Lack of drug Price Monitoring and Research Unit (PMRU) in Karnataka is hurting the public, who could not bring those selling medicines and devices at inflated prices to books.
It has been four years since the guidelines to set up a price monitoring regime was released. This year, it was revised and renamed. But the state drug controller seems blissfully unaware of the non-existent system.
Despite having 38,000 medical shops, Karnataka has a mere 27 medical inspectors who are trusted with licensing the shops and monitoring their quality. With such inadequate numbers, the state drug controller admits inspecting the medical stores even once a year is a tall order.
The neighbouring Kerala had 40 drug inspectors in January when it set up the PMRU, despite being home to less than 3% of the country’s population (Karnataka has more than 3% population).
Karnataka’s drug control department could have received help if it had registered a Price Monitoring and Research Unit (PMRU) as a society as per the guidelines of the National Pharmaceutical and Pricing Authority (NPPA), India’s drug price watchdog.

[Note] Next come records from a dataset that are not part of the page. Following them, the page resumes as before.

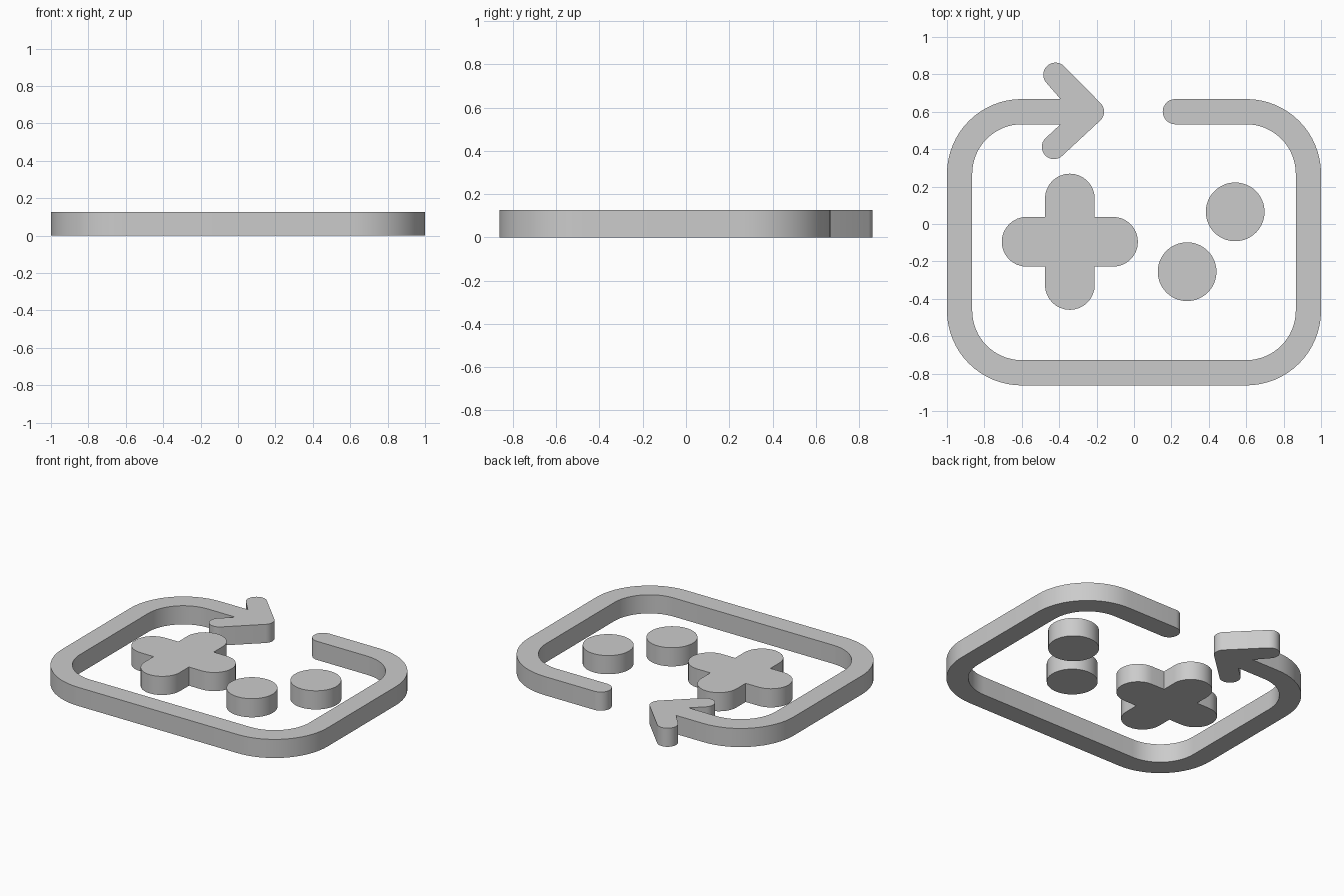
import bpy, bmesh, math

if "Cube" in bpy.data.objects:
    bpy.data.objects.remove(bpy.data.objects["Cube"])

HEIGHT = 0.127

grey = bpy.data.materials.new("light_grey")
grey.diffuse_color = (0.6, 0.6, 0.6, 1)
grey.use_nodes = True
grey.node_tree.nodes["Principled BSDF"].inputs["Base Color"].default_value = grey.diffuse_color


def arc(cx, cy, r, a0, a1, n=16):
    """Points on an arc, angles in degrees."""
    angles = [math.radians(a0 + (a1 - a0) * i / n) for i in range(n + 1)]
    return [(cx + r * math.cos(a), cy + r * math.sin(a)) for a in angles]


def slab(name, outline):
    """Extrude a counter-clockwise outline up from z = 0."""
    bm = bmesh.new()
    base = bm.faces.new([bm.verts.new((x, y, 0)) for x, y in outline])
    top = bmesh.ops.extrude_face_region(bm, geom=[base], use_keep_orig=True)["geom"]
    bmesh.ops.translate(bm, vec=(0, 0, HEIGHT),
                        verts=[v for v in top if isinstance(v, bmesh.types.BMVert)])
    bmesh.ops.recalc_face_normals(bm, faces=bm.faces)
    mesh = bpy.data.meshes.new(name)
    bm.to_mesh(mesh)
    bm.free()
    mesh.materials.append(grey)
    obj = bpy.data.objects.new(name, mesh)
    bpy.context.collection.objects.link(obj)
    bpy.ops.object.select_all(action='DESELECT')
    obj.select_set(True)
    bpy.context.view_layer.objects.active = obj
    bpy.ops.object.shade_smooth_by_angle(angle=math.radians(30))
    return obj


# Open rounded frame ending in an arrowhead
X, TOP, BOT = 0.6, 0.268, -0.463      # corner centres
RO, RI = 0.4, 0.265                   # outer and inner corner radii
MID, CAP = TOP + (RO + RI) / 2, (RO - RI) / 2
frame = (
    arc(X, TOP, RO, 0, 90)
    + arc(0.221, MID, CAP, 90, 270)           # rounded free end
    + arc(X, TOP, RI, 90, 0)
    + arc(X, BOT, RI, 0, -90)
    + arc(-X, BOT, RI, -90, -180)
    + arc(-X, TOP, RI, 180, 90)
    + [(-0.393, MID - CAP)]
    + arc(-0.428, 0.412, 0.065, 135, 315)     # lower barb
    + arc(-0.225, MID, 0.065, -45, 45)        # arrow tip
    + arc(-0.42, 0.798, 0.065, 45, 225)       # upper barb
    + [(-0.393, MID + CAP)]
    + arc(-X, TOP, RO, 90, 180)
    + arc(-X, BOT, RO, 180, 270)
    + arc(X, BOT, RO, 270, 360)
)
slab("arrow_frame", frame)

# Direction pad: four round-ended arms
PX, PY, W, REACH = -0.343, -0.095, 0.133, 0.231
pad = []
for k in range(4):
    a = math.radians(90 * k)
    pad += arc(PX + REACH * math.cos(a), PY + REACH * math.sin(a), W, 90 * k - 90, 90 * k + 90)
    c = a + math.radians(45)
    pad.append((PX + W * math.sqrt(2) * math.cos(c), PY + W * math.sqrt(2) * math.sin(c)))
slab("direction_pad", pad)

# Round buttons
for name, x, y in (("upper_button", 0.541, 0.065), ("lower_button", 0.284, -0.255)):
    slab(name, arc(x, y, 0.157, 0, 360, 64)[:-1])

This would have qualified the department to receive grants to recruit and pay salaries of a dedicated team to monitor price violations made of a project coordinator, three field investigators and three data entry operators.
State drug controller BT Khanapure told DH, “This requires funds and staff that we do not have. If the government gives us funds and asks us to form a unit, we will.”
Ironically, the state bears the onus to express the desire to set up the unit, apply for grants and register it as a society.
So far, ten Indian states have registered PMRUs -Kerala, Odisha, Gujarat, Rajasthan, Punjab, Haryana, Nagaland, Tripura, Uttar Pradesh and Andhra Pradesh.